Let s stop and analyze Paul’s upside and downside in district court: He’s out $15,000 in attorneys fees to put the matter in the hands of a Judge Wiseman. His probable recovery of attorneys fees are not going to exceed $8000. His maximum net up side is $4500. However, his maximum probable net down side includes his own attorney fees, being $15,000, plus the court’s probable award of attorney's fees on the other side of $8000 for a total downside of a negative $23,000.  But wait, it gets worse.  If Paul wins, Richgize will have had his ego tweaked having lost the case.  Even if Paul wins, the probability of Richgize appealing to the court of appeals is good because that’s just the kind of guy he is. Paul must factor in the possibility that the attorney for Richgize will cite some obscure error in evidence or a ruling of Judge Wizeman on a law and three years later and $10,000 more on each side spent on attorney's fees and costs of transcripts, etc. the appeals court may find some technical error and, horror of horrors, remand the case to be retried by the trial court by Judge Wizeman. Paul’s true downside could exceed $40,000.


PAUL GOES TO SMALL CLAIMS COURT and seeks $9500 in damages for breach of contract and he's given a court date about 60 days from filing. There is no attorney, there are no interrogatories, there are no requests for production of documents, there are no depositions.  The parties show up and take their best shot.  At small claims court Paul wins a judgment for $7,800, but it doesn’t matter who wins or loses in the first trial, the other party is probably going to appeal. The losing party files their appeal to the district court and 60 days later Paul and Ricky are presenting their ease, without the presence of attorneys in a 3 hour trial, to guess who, Judge Wiseman.  Paul’s maximum probable up side is $9900. He has spent no attorneys fees (or perhaps $500 for some assistance from us in preparing for trial) and has spent less personal time having taken 10 hours to prepare for trial and 2 hours to try the case for the first time and 5 hours to prepare for the second trial and 3 hours to try the case for a total expenditure of 20 hours.  Maximum probable down side is costs of filing fees and service of process under $200. Even if Ricky brings his attorney to trial, the court is unlikely to give Ricky more than $2000 in attorney fees.  But wait, there’s more.  There are no appeals. Neither Ricky Richgize nor Paul can pursue this matter beyond the District Court. When Judge Wisemand rules, it’s over, and over for good.

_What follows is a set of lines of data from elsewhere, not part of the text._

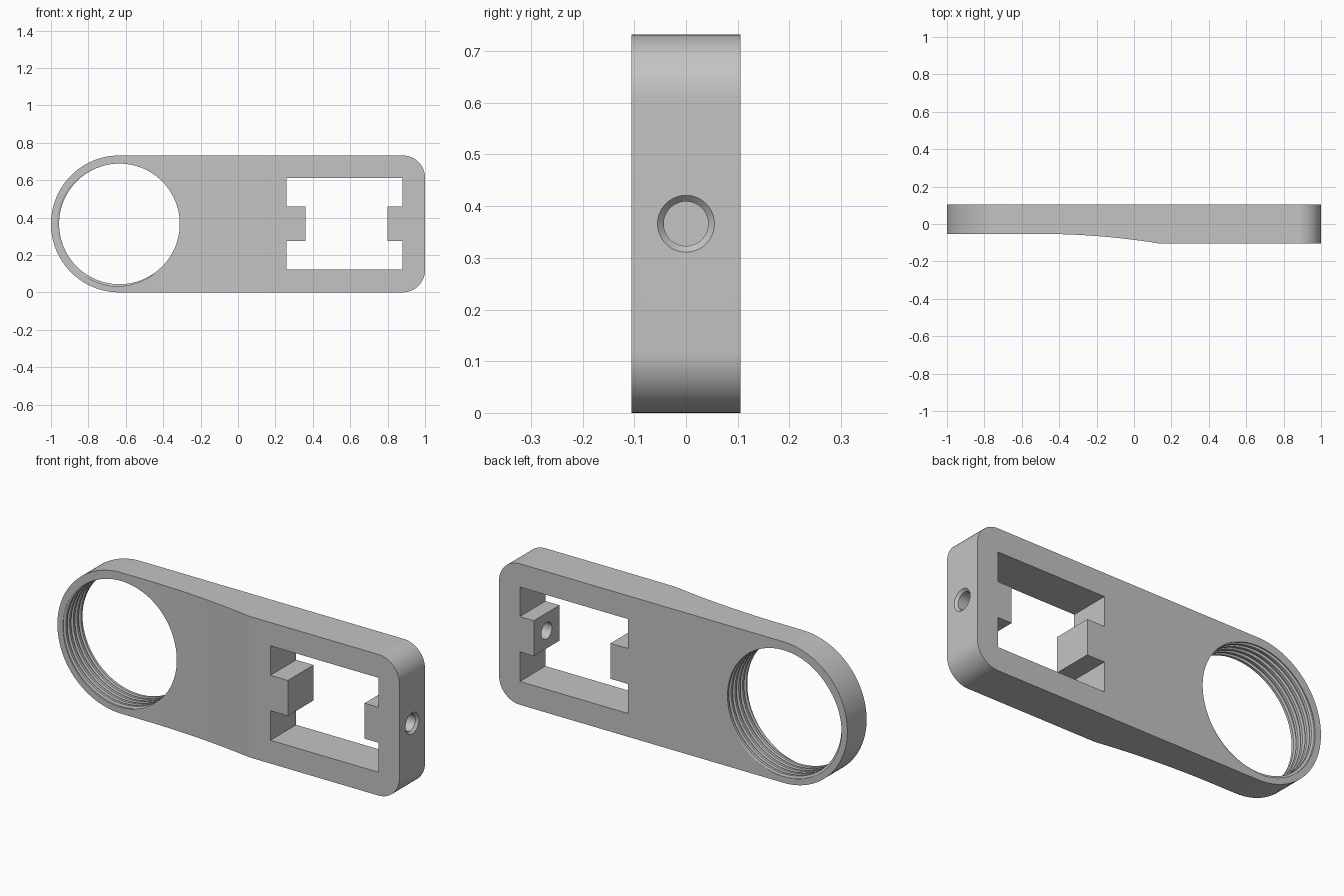
import bpy, bmesh
from math import sin, cos, pi, tau, radians
from mathutils import Vector

if "Cube" in bpy.data.objects:
    bpy.data.objects.remove(bpy.data.objects["Cube"], do_unlink=True)

MID = 0.366          # half height of the plate
RING_X = -0.634      # centre of the round end
BACK, FRONT, THIN = 0.105, -0.105, -0.053

grey = bpy.data.materials.new("plain grey")
grey.use_nodes = True
colour = (0.55, 0.55, 0.55, 1)
grey.diffuse_color = colour
grey.node_tree.nodes["Principled BSDF"].inputs["Base Color"].default_value = colour


def finish(bm, name):
    bmesh.ops.recalc_face_normals(bm, faces=bm.faces[:])
    mesh = bpy.data.meshes.new(name)
    bm.to_mesh(mesh)
    bm.free()
    mesh.materials.append(grey)
    obj = bpy.data.objects.new(name, mesh)
    bpy.context.collection.objects.link(obj)
    return obj


def prism(name, points, direction):
    """Extrude a closed outline along a direction."""
    bm = bmesh.new()
    face = bm.faces.new([bm.verts.new(p) for p in points])
    moved = bmesh.ops.extrude_face_region(bm, geom=[face])["geom"]
    verts = [v for v in moved if isinstance(v, bmesh.types.BMVert)]
    bmesh.ops.translate(bm, verts=verts, vec=Vector(direction))
    return finish(bm, name)


def arc(cx, cz, r, start, end, steps):
    angles = [radians(start + (end - start) * i / steps) for i in range(steps + 1)]
    return [(cx + r * cos(a), cz + r * sin(a)) for a in angles]


def boolean(target, tool, operation):
    mod = target.modifiers.new(operation.lower(), 'BOOLEAN')
    mod.object, mod.operation, mod.solver = tool, operation, 'EXACT'
    bpy.context.view_layer.objects.active = target
    bpy.ops.object.modifier_apply(modifier=mod.name)
    bpy.data.objects.remove(tool, do_unlink=True)


# Plate outline: round left end, rounded right corners
corner = 0.12
outline = (arc(RING_X, MID, MID, 90, 270, 48)
           + arc(1 - corner, corner, corner, -90, 0, 24)
           + arc(1 - corner, 2 * MID - corner, corner, 0, 90, 24))
plate = prism("holder_plate", [(x, -0.3, z) for x, z in outline], (0, 0.6, 0))

# Thickness profile: thin round end curving out to the thick square end
curve_start, curve_end, steps = -0.5, 0.14, 16
curve = [(curve_start + (curve_end - curve_start) * i / steps,
          THIN + (FRONT - THIN) * (i / steps) ** 2) for i in range(steps + 1)]
profile = [(-1.2, BACK), (-1.2, THIN)] + curve + [(1.2, FRONT), (1.2, BACK)]
boolean(plate, prism("thickness_profile", [(x, y, -0.2) for x, y in profile],
                     (0, 0, 1.2)), 'INTERSECT')

# Window with a tab on each side
x0, x1, tab0, tab1 = 0.26, 0.88, 0.36, 0.80
half, tab = 0.245, 0.092
window = [(x0, -half), (x1, -half), (x1, -tab), (tab1, -tab), (tab1, tab), (x1, tab),
          (x1, half), (x0, half), (x0, tab), (tab0, tab), (tab0, -tab), (x0, -tab)]
boolean(plate, prism("window_cutter", [(x, -0.3, MID + z) for x, z in window],
                     (0, 0.6, 0)), 'DIFFERENCE')


def thread_cutter(name, crest, root, pitch, turns, segments):
    """Screw-shaped plug along y, its rows climbing one pitch per turn."""
    shape = [(0, crest), (0.42, crest), (0.55, root), (0.87, root)]
    rows = [((t + k) * pitch, r) for k in range(turns) for t, r in shape]
    y_start = -turns * pitch / 2
    bm = bmesh.new()
    columns = []
    for i in range(segments):
        a = tau * i / segments
        columns.append([bm.verts.new((RING_X + r * cos(a),
                                      y_start + y + pitch * i / segments,
                                      MID + r * sin(a))) for y, r in rows])
    n, lead = len(rows), len(shape)
    for i in range(segments - 1):
        for j in range(n - 1):
            a, b = columns[i], columns[i + 1]
            bm.faces.new((a[j], b[j], b[j + 1], a[j + 1]))
    # Seam: the last column meets the first one thread higher
    a, b = columns[-1], columns[0]
    for j in range(n - 1 - lead):
        bm.faces.new((a[j], b[j + lead], b[j + lead + 1], a[j + 1]))
    # End caps fan out from the axis, well outside the plate
    low = [c[0] for c in columns] + b[lead:0:-1]
    high = [c[-1] for c in columns[:]] + a[-2:-lead - 2:-1]
    for loop, y in ((low, y_start - pitch), (high, -y_start + 2 * pitch)):
        hub = bm.verts.new((RING_X, y, MID))
        for p, q in zip(loop, loop[1:] + loop[:1]):
            bm.faces.new((p, q, hub))
    return finish(bm, name)


# Threaded ring hole
boolean(plate, thread_cutter("thread_cutter", 0.3225, 0.334, 0.031, 12, 96), 'DIFFERENCE')

# Screw hole through the right wall, with a chamfered mouth
bore, mouth, chamfer = 0.043, 0.055, 0.012
bm = bmesh.new()
rings = []
for x, r in ((0.7, bore), (1 - chamfer, bore), (1, mouth), (1.05, mouth)):
    rings.append([bm.verts.new((x, r * cos(tau * i / 64), MID + r * sin(tau * i / 64)))
                  for i in range(64)])
for a, b in zip(rings, rings[1:]):
    for i in range(64):
        j = (i + 1) % 64
        bm.faces.new((a[i], a[j], b[j], b[i]))
bm.faces.new(rings[0])
bm.faces.new(rings[-1])
boolean(plate, finish(bm, "screw_hole_cutter"), 'DIFFERENCE')

# Smooth the rounded parts, keep the edges crisp
bpy.ops.object.select_all(action='DESELECT')
plate.select_set(True)
bpy.context.view_layer.objects.active = plate
bpy.ops.object.shade_smooth_by_angle(angle=radians(8))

Hiring an attorney to take this case to District Court, will end up costing Paul more of his own time, perhaps double, in gathering documents, responding to written interrogatories, attending depositions, preparing with the attorney and trying the case, than the personal time he will spend simply preparing for both cases and trying both the first case and the appeals case in small claims court. His maximum probable upside is less in the District Court, his maximum probable downside in District Court is huge. It will take him 60 to 150 days from beginning to absolute end in small claims court, and will take him from 18 months to 5 years to complete the case to its absolute end in the District Court. District Court equates to more personal time, more up front out-of-pocket money, less upside potential and far more ominous downside risk with an appeal risk that can drive the case off the charts. Stay out of the judicial system.  This is why Abraham Lincoln said:

Discourage litigation. Persuade your neighbors to compromise whenever you can. Point out to them how the nominal winner is often a real loser -- in fees, expenses, and waste of time. As a peacemaker the lawyer has a superior opportunity of being a good man. There will still be business enough.

Abraham Lincoln, Fragment: Notes for a Law Lecture, in 2 Collected Works of Abraham Lincoln 82 (Rutgers University Press, 1953). Available at

What was true in Lincoln’s day is even more apropos today.


Brought to you by Business Law Associates, L.C., Utah's Small Business Law Firm, 8170 S. Highland Dr, Suite E5, Sandy UT  84093, 801.944.5255.